## Collected data
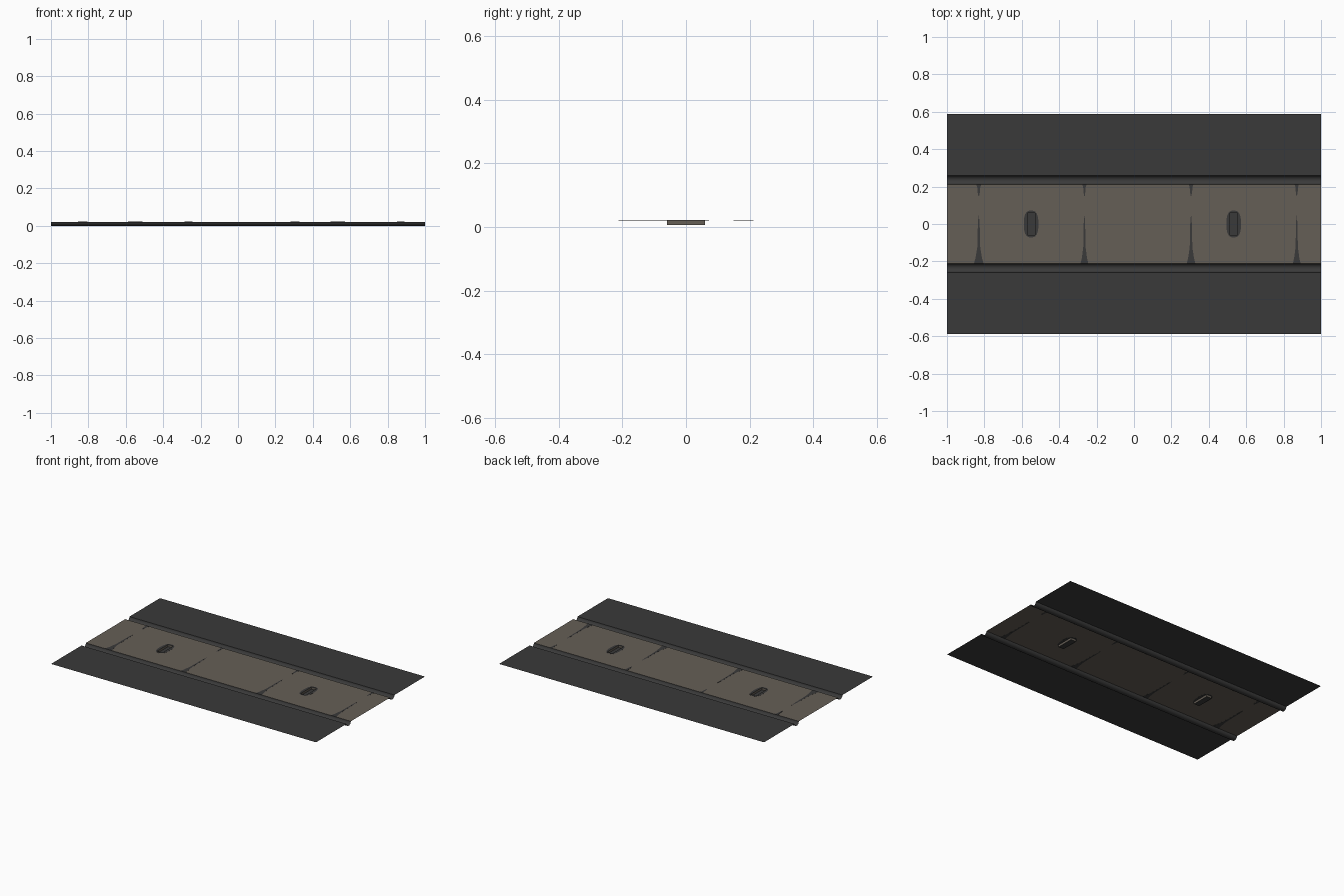
import bpy, bmesh, math

if "Cube" in bpy.data.objects:
    bpy.data.objects.remove(bpy.data.objects["Cube"])

TOP = 0.0215          # level of the road sheet
IN, OUT, EDGE = 0.212, 0.258, 0.587


def material(name, rgb):
    m = bpy.data.materials.new(name)
    m.diffuse_color = (*rgb, 1)
    m.use_nodes = True
    m.node_tree.nodes["Principled BSDF"].inputs["Base Color"].default_value = m.diffuse_color
    return m


DARK = material("dark_asphalt", (0.042, 0.042, 0.042))
ROAD = material("dusty_brown", (0.130, 0.113, 0.093))


def make(name, bm, *mats):
    bmesh.ops.remove_doubles(bm, verts=bm.verts, dist=1e-5)
    me = bpy.data.meshes.new(name)
    bm.to_mesh(me)
    bm.free()
    ob = bpy.data.objects.new(name, me)
    bpy.context.collection.objects.link(ob)
    for m in mats:
        me.materials.append(m)
    return ob


def face(bm, pts, mat=0):
    f = bm.faces.new([bm.verts.new(p) for p in pts])
    f.material_index = mat
    return f


def thicken(bm, h=0.0005):
    """Turn a flat upward sheet into a very thin plate around road level."""
    bmesh.ops.remove_doubles(bm, verts=bm.verts, dist=1e-5)
    bottom = bm.faces[:]
    up = bmesh.ops.extrude_face_region(bm, geom=bottom, use_keep_orig=True)
    for v in up["geom"]:
        if isinstance(v, bmesh.types.BMVert):
            v.co.z += 2 * h
    bmesh.ops.recalc_face_normals(bm, faces=bm.faces)


# Dark shoulders with half-round gutters, one profile per side
for side, name in ((1, "back_shoulder"), (-1, "front_shoulder")):
    r, mid = (OUT - IN) / 2, (OUT + IN) / 2
    prof = [(EDGE, TOP)]
    for i in range(13):
        a = math.pi * i / 12
        prof.append((mid + r * math.cos(a), TOP - TOP * math.sin(a)))
    bm = bmesh.new()
    for (y0, z0), (y1, z1) in zip(prof, prof[1:]):
        q = [(-1, side * y1, z1), (1, side * y1, z1), (1, side * y0, z0), (-1, side * y0, z0)]
        face(bm, q if side > 0 else q[::-1])
    ob = make(name, bm, DARK)
    bpy.context.view_layer.objects.active = ob
    ob.select_set(True)
    bpy.ops.object.shade_smooth_by_angle(angle=math.radians(35))
    ob.select_set(False)

# Road sheet with two open-topped slots
SLOTS = (-0.55, 0.533)
HX, HY, FLOOR = 0.02, 0.06, 0.007
xs = [-1] + [c + s for c in SLOTS for s in (-HX, HX)] + [1]
ys = [-IN, -HY, HY, IN]
bm = bmesh.new()
for i in range(5):
    for j in range(3):
        z = FLOOR if (i in (1, 3) and j == 1) else TOP
        x0, x1, y0, y1 = xs[i], xs[i + 1], ys[j], ys[j + 1]
        c = [(x0, y0), (x1, y0), (x1, y1), (x0, y1)]
        face(bm, [(x, y, z) for x, y in c], int(z == FLOOR))
        if z == FLOOR:
            for k in range(4):
                a, b = c[k], c[(k + 1) % 4]
                face(bm, [(*b, FLOOR), (*a, FLOOR), (*a, TOP), (*b, TOP)])
make("road", bm, ROAD, DARK)

# Dark rounded patch around each slot
for n, c in enumerate(SLOTS):
    bm = bmesh.new()
    ring = []
    for i in range(32):
        a = 2 * math.pi * (i + 0.5) / 32
        ca, sa = math.cos(a), math.sin(a)
        x = 0.039 * math.copysign(abs(ca) ** 0.75, ca)
        y = 0.072 * math.copysign(abs(sa) ** 0.75, sa)
        ring.append((x, y, max(-HX, min(HX, x)), max(-HY, min(HY, y))))
    z = TOP - 0.0005
    for p, q in zip(ring, ring[1:] + ring[:1]):
        pts = [(c + p[0], p[1], z), (c + q[0], q[1], z), (c + q[2], q[3], z)]
        if p[2:] != q[2:]:
            pts.append((c + p[2], p[3], z))
        face(bm, pts)
    thicken(bm)
    make(f"slot_patch_{n + 1}", bm, DARK)

# Crack marks across the road: (y, half width) from front to back
LOWER = [(-IN, 0.026), (-0.18, 0.017), (-0.125, 0.008), (-0.06, 0.006), (0.0, 0.005), (0.045, 0.001)]
UPPER = [(0.15, 0.002), (0.175, 0.007), (0.195, 0.008), (IN, 0.014)]
for n, (x, grow) in enumerate(((-0.83, 1), (-0.265, 0.8), (0.305, 0.9), (0.87, 0.8))):
    bm = bmesh.new()
    for part in (LOWER, UPPER):
        for (y0, w0), (y1, w1) in zip(part, part[1:]):
            w0, w1, z = w0 * grow, w1 * grow, TOP - 0.0005
            face(bm, [(x - w0, y0, z), (x + w0, y0, z), (x + w1, y1, z), (x - w1, y1, z)])
    thicken(bm)
    make(f"crack_{n + 1}", bm, DARK)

## TASK ITEM
Every record above should reappear exactly, with the pictures gone.

## RESULT
import bpy, bmesh, math

if "Cube" in bpy.data.objects:
    bpy.data.objects.remove(bpy.data.objects["Cube"])

TOP = 0.0215          # level of the road sheet
IN, OUT, EDGE = 0.212, 0.258, 0.587


def material(name, rgb):
    m = bpy.data.materials.new(name)
    m.diffuse_color = (*rgb, 1)
    m.use_nodes = True
    m.node_tree.nodes["Principled BSDF"].inputs["Base Color"].default_value = m.diffuse_color
    return m


DARK = material("dark_asphalt", (0.042, 0.042, 0.042))
ROAD = material("dusty_brown", (0.130, 0.113, 0.093))


def make(name, bm, *mats):
    bmesh.ops.remove_doubles(bm, verts=bm.verts, dist=1e-5)
    me = bpy.data.meshes.new(name)
    bm.to_mesh(me)
    bm.free()
    ob = bpy.data.objects.new(name, me)
    bpy.context.collection.objects.link(ob)
    for m in mats:
        me.materials.append(m)
    return ob


def face(bm, pts, mat=0):
    f = bm.faces.new([bm.verts.new(p) for p in pts])
    f.material_index = mat
    return f


def thicken(bm, h=0.0005):
    """Turn a flat upward sheet into a very thin plate around road level."""
    bmesh.ops.remove_doubles(bm, verts=bm.verts, dist=1e-5)
    bottom = bm.faces[:]
    up = bmesh.ops.extrude_face_region(bm, geom=bottom, use_keep_orig=True)
    for v in up["geom"]:
        if isinstance(v, bmesh.types.BMVert):
            v.co.z += 2 * h
    bmesh.ops.recalc_face_normals(bm, faces=bm.faces)


# Dark shoulders with half-round gutters, one profile per side
for side, name in ((1, "back_shoulder"), (-1, "front_shoulder")):
    r, mid = (OUT - IN) / 2, (OUT + IN) / 2
    prof = [(EDGE, TOP)]
    for i in range(13):
        a = math.pi * i / 12
        prof.append((mid + r * math.cos(a), TOP - TOP * math.sin(a)))
    bm = bmesh.new()
    for (y0, z0), (y1, z1) in zip(prof, prof[1:]):
        q = [(-1, side * y1, z1), (1, side * y1, z1), (1, side * y0, z0), (-1, side * y0, z0)]
        face(bm, q if side > 0 else q[::-1])
    ob = make(name, bm, DARK)
    bpy.context.view_layer.objects.active = ob
    ob.select_set(True)
    bpy.ops.object.shade_smooth_by_angle(angle=math.radians(35))
    ob.select_set(False)

# Road sheet with two open-topped slots
SLOTS = (-0.55, 0.533)
HX, HY, FLOOR = 0.02, 0.06, 0.007
xs = [-1] + [c + s for c in SLOTS for s in (-HX, HX)] + [1]
ys = [-IN, -HY, HY, IN]
bm = bmesh.new()
for i in range(5):
    for j in range(3):
        z = FLOOR if (i in (1, 3) and j == 1) else TOP
        x0, x1, y0, y1 = xs[i], xs[i + 1], ys[j], ys[j + 1]
        c = [(x0, y0), (x1, y0), (x1, y1), (x0, y1)]
        face(bm, [(x, y, z) for x, y in c], int(z == FLOOR))
        if z == FLOOR:
            for k in range(4):
                a, b = c[k], c[(k + 1) % 4]
                face(bm, [(*b, FLOOR), (*a, FLOOR), (*a, TOP), (*b, TOP)])
make("road", bm, ROAD, DARK)

# Dark rounded patch around each slot
for n, c in enumerate(SLOTS):
    bm = bmesh.new()
    ring = []
    for i in range(32):
        a = 2 * math.pi * (i + 0.5) / 32
        ca, sa = math.cos(a), math.sin(a)
        x = 0.039 * math.copysign(abs(ca) ** 0.75, ca)
        y = 0.072 * math.copysign(abs(sa) ** 0.75, sa)
        ring.append((x, y, max(-HX, min(HX, x)), max(-HY, min(HY, y))))
    z = TOP - 0.0005
    for p, q in zip(ring, ring[1:] + ring[:1]):
        pts = [(c + p[0], p[1], z), (c + q[0], q[1], z), (c + q[2], q[3], z)]
        if p[2:] != q[2:]:
            pts.append((c + p[2], p[3], z))
        face(bm, pts)
    thicken(bm)
    make(f"slot_patch_{n + 1}", bm, DARK)

# Crack marks across the road: (y, half width) from front to back
LOWER = [(-IN, 0.026), (-0.18, 0.017), (-0.125, 0.008), (-0.06, 0.006), (0.0, 0.005), (0.045, 0.001)]
UPPER = [(0.15, 0.002), (0.175, 0.007), (0.195, 0.008), (IN, 0.014)]
for n, (x, grow) in enumerate(((-0.83, 1), (-0.265, 0.8), (0.305, 0.9), (0.87, 0.8))):
    bm = bmesh.new()
    for part in (LOWER, UPPER):
        for (y0, w0), (y1, w1) in zip(part, part[1:]):
            w0, w1, z = w0 * grow, w1 * grow, TOP - 0.0005
            face(bm, [(x - w0, y0, z), (x + w0, y0, z), (x + w1, y1, z), (x - w1, y1, z)])
    thicken(bm)
    make(f"crack_{n + 1}", bm, DARK)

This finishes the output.